Christy and I went to Twin Lakes to run Mount Elbert last weekend, a favorite outing of ours and a pretty novel running experience.
At 14,433 feet, Mount Elbert is the tallest mountain in the state, yet it has very little technical or steep terrain. Easily accessed trailheads start at around 10,000 feet and good trails and easy routes lead to its summit, which are often of a grade that is considered, at least by trailrunners, to be mostly runnable.
But it’s still the tallest mountain in a state with a lot of tall mountains, which is what makes it so novel. Other state high points like Washington’s Mount Rainier (22 feet lower), or Oregon’s Mount Hood (3,200 feet lower) require technical gear and cold weather clothing, extended approaches, and lots of driving. Elbert’s simple topography and ease of access from Aspen allows a casual morning start from home and a straightforward cruise up to its summit.
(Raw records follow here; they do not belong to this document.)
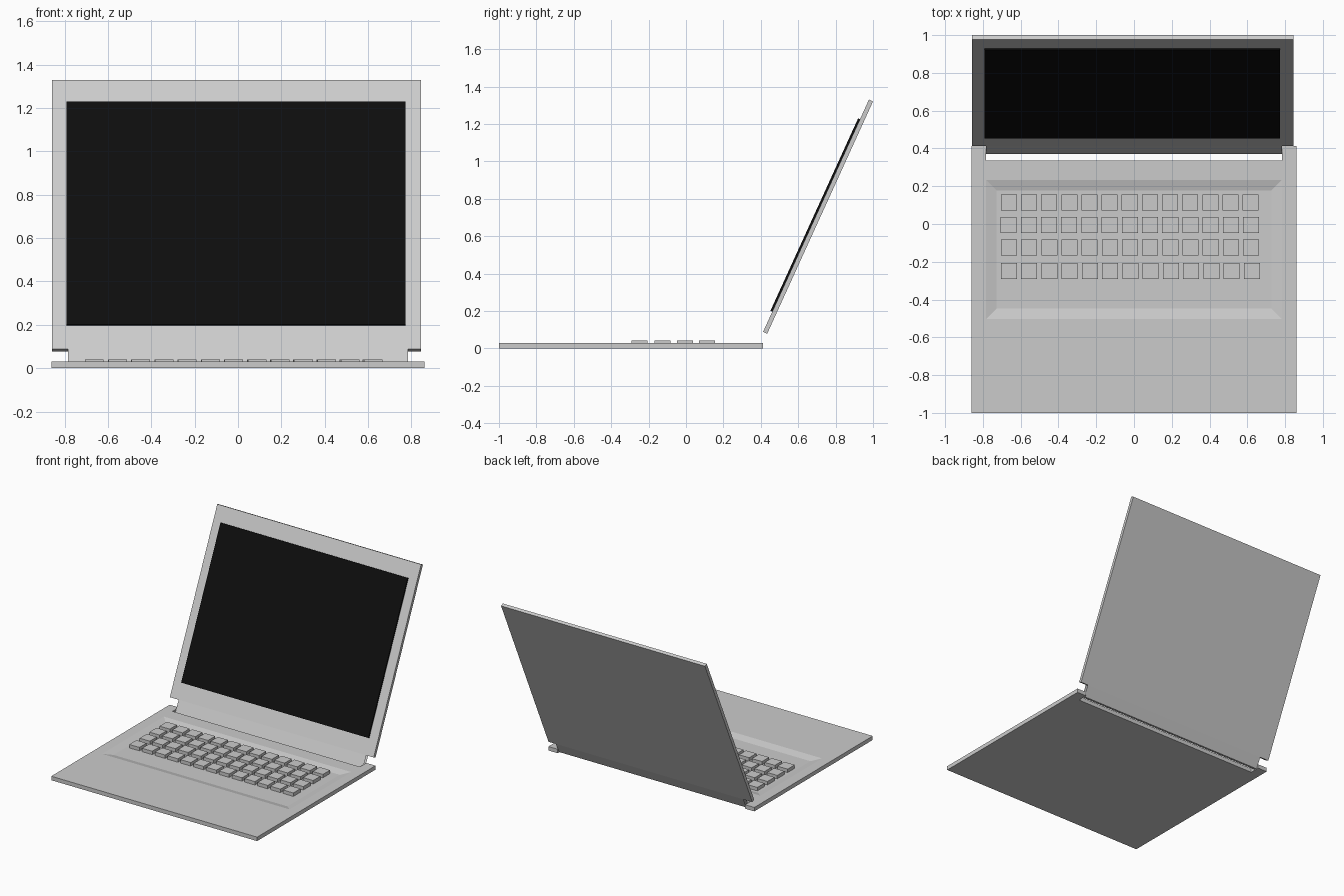
import bpy, bmesh
from mathutils import Vector

if "Cube" in bpy.data.objects:
    bpy.data.objects.remove(bpy.data.objects["Cube"])


def make_object(name, bm, color=None):
    bmesh.ops.recalc_face_normals(bm, faces=bm.faces)
    mesh = bpy.data.meshes.new(name)
    bm.to_mesh(mesh)
    bm.free()
    ob = bpy.data.objects.new(name, mesh)
    bpy.context.collection.objects.link(ob)
    if color:
        mat = bpy.data.materials.new(name + "_material")
        mat.diffuse_color = color
        mat.use_nodes = True
        mat.node_tree.nodes["Principled BSDF"].inputs["Base Color"].default_value = mat.diffuse_color
        mesh.materials.append(mat)
    return ob


def add_block(bm, low, high):
    """Block between two level rectangles, each (x0, x1, y0, y1, z)."""
    rings = []
    for x0, x1, y0, y1, z in (low, high):
        rings.append([bm.verts.new(p) for p in
                      ((x0, y0, z), (x1, y0, z), (x1, y1, z), (x0, y1, z))])
    bm.faces.new(rings[0])
    bm.faces.new(rings[1])
    for i in range(4):
        j = (i + 1) % 4
        bm.faces.new((rings[0][i], rings[0][j], rings[1][j], rings[1][i]))


def block(name, low, high):
    bm = bmesh.new()
    add_block(bm, low, high)
    return make_object(name, bm)


def side_profile(name, points, x0, x1, color=None, caps=True):
    """Sweep a closed (y, z) profile along x."""
    bm = bmesh.new()
    left = [bm.verts.new((x0, y, z)) for y, z in points]
    right = [bm.verts.new((x1, y, z)) for y, z in points]
    n = len(points)
    for i in range(n):
        j = (i + 1) % n
        bm.faces.new((left[i], left[j], right[j], right[i]))
    if caps:
        bm.faces.new(left)
        bm.faces.new(right)
    return make_object(name, bm, color)


# Base slab with hinge notch and sloped keyboard tray
base = block("base", (-0.86, 0.86, -1, 0.413, 0), (-0.86, 0.86, -1, 0.413, 0.03))
notch = block("notch_cutter", (-0.783, 0.783, 0.337, 0.6, -0.1),
              (-0.783, 0.783, 0.337, 0.6, 0.1))
FLOOR, TOP = 0.015, 0.03
# the tray walls continue a little above the slab so the cut is clean
tray = block("tray_cutter", (-0.727, 0.727, -0.447, 0.177, FLOOR),
             (-0.839, 0.839, -0.561, 0.289, 2 * TOP - FLOOR))
for cutter in (notch, tray):
    cutter.hide_render = True
    mod = base.modifiers.new(cutter.name, 'BOOLEAN')
    mod.operation = 'DIFFERENCE'
    mod.solver = 'EXACT'
    mod.object = cutter
bpy.context.view_layer.objects.active = base
for mod in list(base.modifiers):
    bpy.ops.object.modifier_apply(modifier=mod.name)
for cutter in (notch, tray):
    bpy.data.objects.remove(cutter)

# Keys: four rows of thirteen
bm = bmesh.new()
KEY = 0.0425
for cy, first, last in ((0.113, -0.662, 0.617), (-0.006, -0.664, 0.620),
                        (-0.125, -0.662, 0.620), (-0.249, -0.662, 0.624)):
    for i in range(13):
        cx = first + (last - first) * i / 12
        rect = (cx - KEY, cx + KEY, cy - KEY, cy + KEY)
        add_block(bm, rect + (FLOOR,), rect + (0.041,))
make_object("keys", bm)

# Leaning lid: positions given along its front face and through its thickness
corner = Vector((0.412, 0.088))
along = Vector((0.566, 1.242)).normalized()
back = Vector((along.y, -along.x))


def lid_point(distance, depth):
    return tuple(corner + along * distance + back * depth)


def lid_rect(low, high, front, rear):
    return [lid_point(low, front), lid_point(high, front),
            lid_point(high, rear), lid_point(low, rear)]


side_profile("lid", lid_rect(0, 1.365, 0, 0.024), -0.858, 0.845)
side_profile("screen", lid_rect(0.119, 1.25, -0.011, 0.002), -0.791, 0.773,
             (0.004, 0.004, 0.004, 1))

# Hinge strip below the lid, open at its ends
side_profile("hinge_strip", [lid_point(0, 0), lid_point(0, 0.024), (0.395, 0.002),
                             (0.37, 0.008)], -0.784, 0.784, caps=False)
Required gear is typically shorts, a shirt (actually optional), and a bottle of water, and the risks involved are usually limited to a slight chance of getting caught in a T-storm if you don’t start early enough.
Some people like to use Elbert as an example as why Colorado mountains aren’t challenging, a generalization that isn’t really true. There are plenty of technical summits and challenging climbs in the state. We think it’s actually cool that the tallest mountain in Colorado can be visited in this fashion.
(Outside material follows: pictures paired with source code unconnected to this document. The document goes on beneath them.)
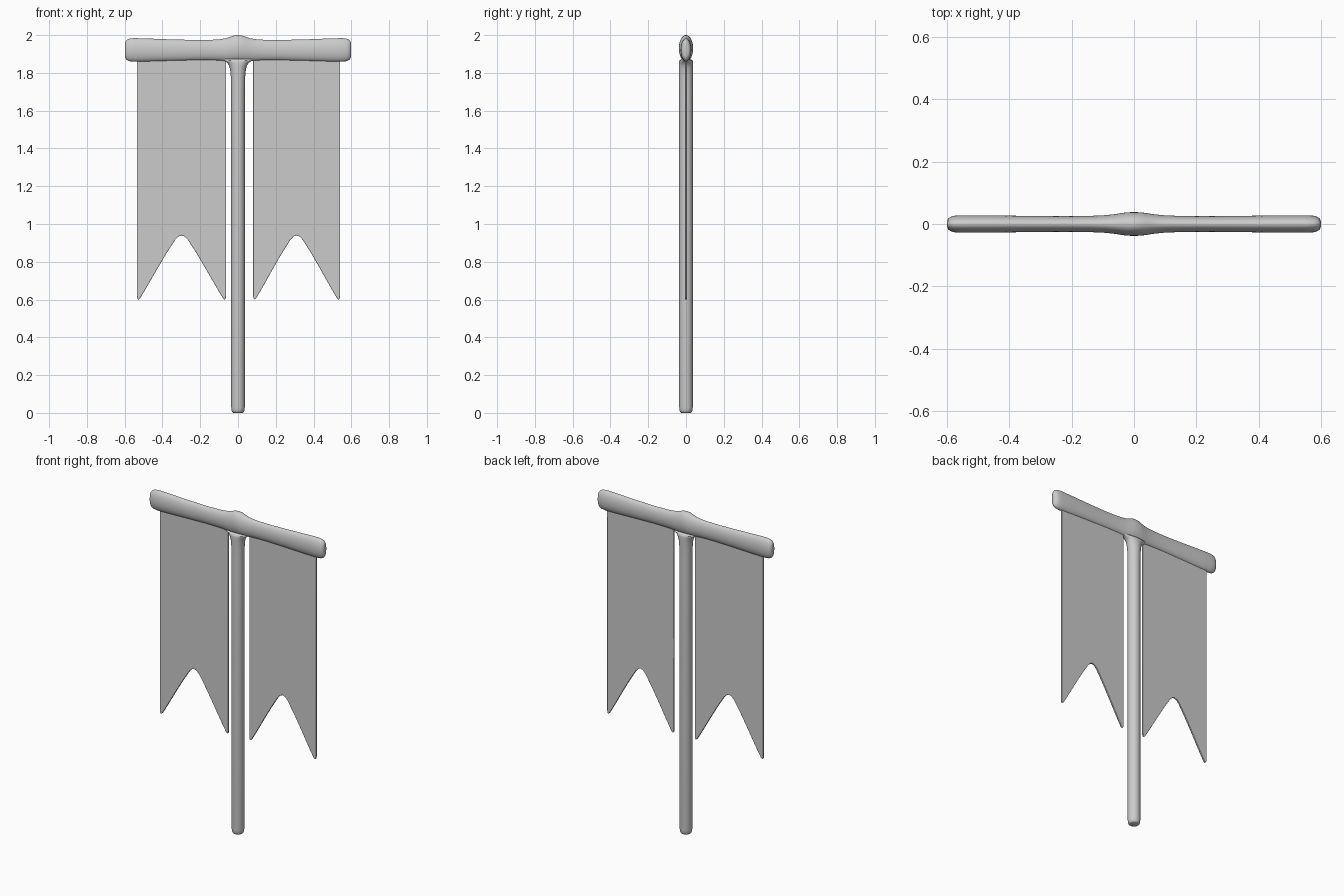
import bpy, bmesh, math

if "Cube" in bpy.data.objects:
    bpy.data.objects.remove(bpy.data.objects["Cube"])

N = 32


def finish(name, bm):
    bmesh.ops.recalc_face_normals(bm, faces=bm.faces[:])
    me = bpy.data.meshes.new(name)
    bm.to_mesh(me)
    bm.free()
    ob = bpy.data.objects.new(name, me)
    bpy.context.collection.objects.link(ob)
    bpy.ops.object.select_all(action='DESELECT')
    ob.select_set(True)
    bpy.context.view_layer.objects.active = ob
    return ob


def loft(name, stations, place):
    """Skin elliptical rings; place(station, cos, sin) gives each point."""
    bm = bmesh.new()
    rings = []
    for s in stations:
        rings.append([bm.verts.new(place(s, math.cos(2 * math.pi * i / N), math.sin(2 * math.pi * i / N)))
                      for i in range(N)])
    for a, b in zip(rings, rings[1:]):
        for i in range(N):
            j = (i + 1) % N
            bm.faces.new((a[i], a[j], b[j], b[i]))
    bm.faces.new(rings[0])
    bm.faces.new(rings[-1])
    finish(name, bm)
    bpy.ops.object.shade_smooth_by_angle(angle=math.radians(50))


# Pole, flaring where it blends into the crossbar: (z, half x, half y)
pole = [(0, .024, .024), (.003, .03, .03), (.012, .034, .034), (.03, .036, .036),
        (1.70, .036, .036), (1.78, .038, .037), (1.82, .042, .038), (1.84, .048, .038),
        (1.855, .058, .038), (1.866, .078, .035), (1.874, .10, .022)]
loft("pole", pole, lambda s, c, n: (s[1] * c, s[2] * n, s[0]))

# Crossbar, half profile mirrored: (x, bottom z, top z, half y)
half = [(0, 1.86, 2.0, .038), (.02, 1.86, 1.998, .0375), (.04, 1.86, 1.991, .035),
        (.065, 1.862, 1.983, .031), (.095, 1.865, 1.978, .028), (.14, 1.867, 1.975, .026),
        (.22, 1.867, 1.974, .025), (.35, 1.864, 1.977, .026), (.48, 1.860, 1.982, .028),
        (.55, 1.859, 1.984, .028), (.575, 1.862, 1.981, .0265), (.588, 1.868, 1.975, .023),
        (.596, 1.877, 1.966, .017), (.599, 1.890, 1.953, .009)]
bar = [(-x, a, b, h) for x, a, b, h in reversed(half[1:])] + half
loft("crossbar", bar, lambda s, c, n: (s[0], s[3] * c, (s[1] + s[2]) / 2 + (s[2] - s[1]) / 2 * n))

# Swallow-tailed banners: (fraction from edge to centre, height above tip)
notch = [(0, .02), (.01, .006), (.035, 0), (.07, .007), (.13, .03), (.25, .078), (.45, .16),
         (.65, .24), (.78, .288), (.86, .317), (.93, .334), (1, .34)]


def banner(name, x0, x1):
    w = (x1 - x0) / 2
    edge = [(x0 + u * w, .6 + h) for u, h in notch]
    edge += [(x1 - u * w, .6 + h) for u, h in reversed(notch[:-1])]
    edge += [(x1, 1.9), (x0, 1.9)]
    bm = bmesh.new()
    f = bm.faces.new([bm.verts.new((x, -.005, z)) for x, z in edge])
    ext = bmesh.ops.extrude_face_region(bm, geom=[f])
    bmesh.ops.translate(bm, vec=(0, .01, 0),
                        verts=[v for v in ext["geom"] if isinstance(v, bmesh.types.BMVert)])
    ob = finish(name, bm)
    bev = ob.modifiers.new("soft_edge", 'BEVEL')
    bev.width = .002
    bev.segments = 2
    bev.limit_method = 'ANGLE'
    bev.angle_limit = math.radians(60)
    bpy.ops.object.shade_smooth_by_angle(angle=math.radians(40))


banner("left_banner", -.535, -.063)
banner("right_banner", .08, .54)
From the 4wd parking at the South Elbert TH, the vertical gain is about 4,000 feet, the one-way mileage was just under 4 miles. We’ve found in our outings here that a reasonable pace will allow you to run up and down in under three hours. And when originating in Aspen, it’s really easy to bring your rock climbing gear and get in a few pitches somewhere on the drive back home that afternoon. It’s the perfect two-sport day this time of year.